# Work instruction
Each line from the one with "bm.faces.new(rings[-1])" to the final line of the data must be reproduced exactly, and no other line may appear.
*** Opening Material for this task ***
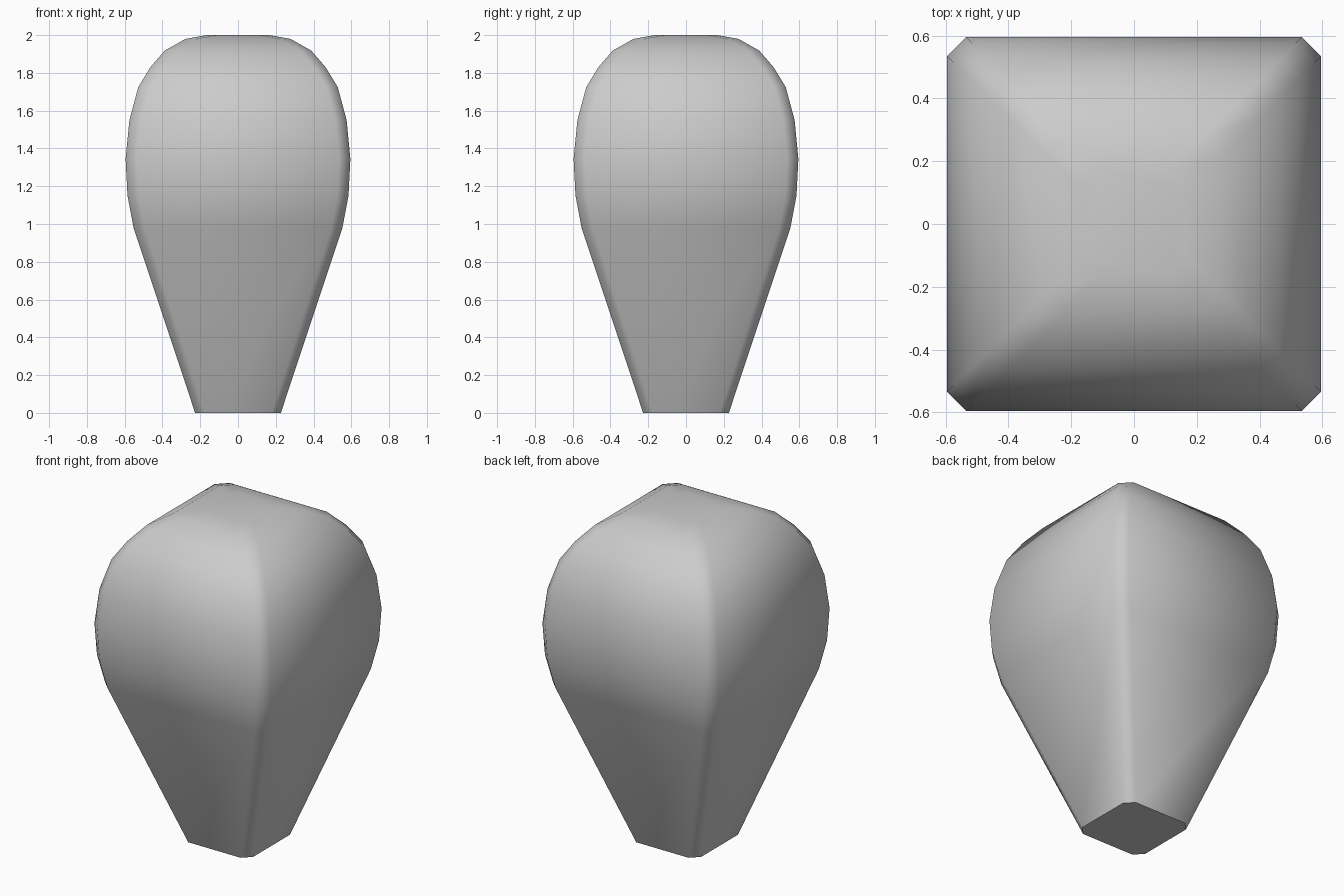
import bpy, bmesh, math

if "Cube" in bpy.data.objects:
    bpy.data.objects.remove(bpy.data.objects["Cube"])

# Profile of the body: (height, half width, corner chamfer)
PROFILE = [
    (0.00, 0.227, 0.05), (0.98, 0.553, 0.06), (1.15, 0.585, 0.06),
    (1.345, 0.595, 0.06), (1.55, 0.575, 0.06), (1.725, 0.528, 0.06),
    (1.83, 0.464, 0.06), (1.918, 0.388, 0.06), (1.98, 0.278, 0.06),
    (2.00, 0.167, 0.06),
]


def ring(bm, z, h, c):
    """Square cross-section with chamfered corners."""
    k = h - c
    pts = [(h, -k), (h, k), (k, h), (-k, h), (-h, k), (-h, -k), (-k, -h), (k, -h)]
    return [bm.verts.new((x, y, z)) for x, y in pts]


# Tapered body lofted through the rings
bm = bmesh.new()
rings = [ring(bm, *p) for p in PROFILE]
for a, b in zip(rings, rings[1:]):
    for i in range(8):
        j = (i + 1) % 8
        bm.faces.new((a[i], a[j], b[j], b[i]))

# Flat base and top
bm.faces.new(rings[0][::-1])
bm.faces.new(rings[-1])
bmesh.ops.recalc_face_normals(bm, faces=bm.faces[:])

mesh = bpy.data.meshes.new("tapered_body")
bm.to_mesh(mesh)
bm.free()
body = bpy.data.objects.new("tapered_body", mesh)
bpy.context.collection.objects.link(body)

# Smooth sides, sharp base rim
bpy.context.view_layer.objects.active = body
body.select_set(True)
bpy.ops.object.shade_smooth_by_angle(angle=math.radians(60))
*** Closing Material for this task ***
# Final answer
bm.faces.new(rings[-1])
bmesh.ops.recalc_face_normals(bm, faces=bm.faces[:])

mesh = bpy.data.meshes.new("tapered_body")
bm.to_mesh(mesh)
bm.free()
body = bpy.data.objects.new("tapered_body", mesh)
bpy.context.collection.objects.link(body)

# Smooth sides, sharp base rim
bpy.context.view_layer.objects.active = body
body.select_set(True)
bpy.ops.object.shade_smooth_by_angle(angle=math.radians(60))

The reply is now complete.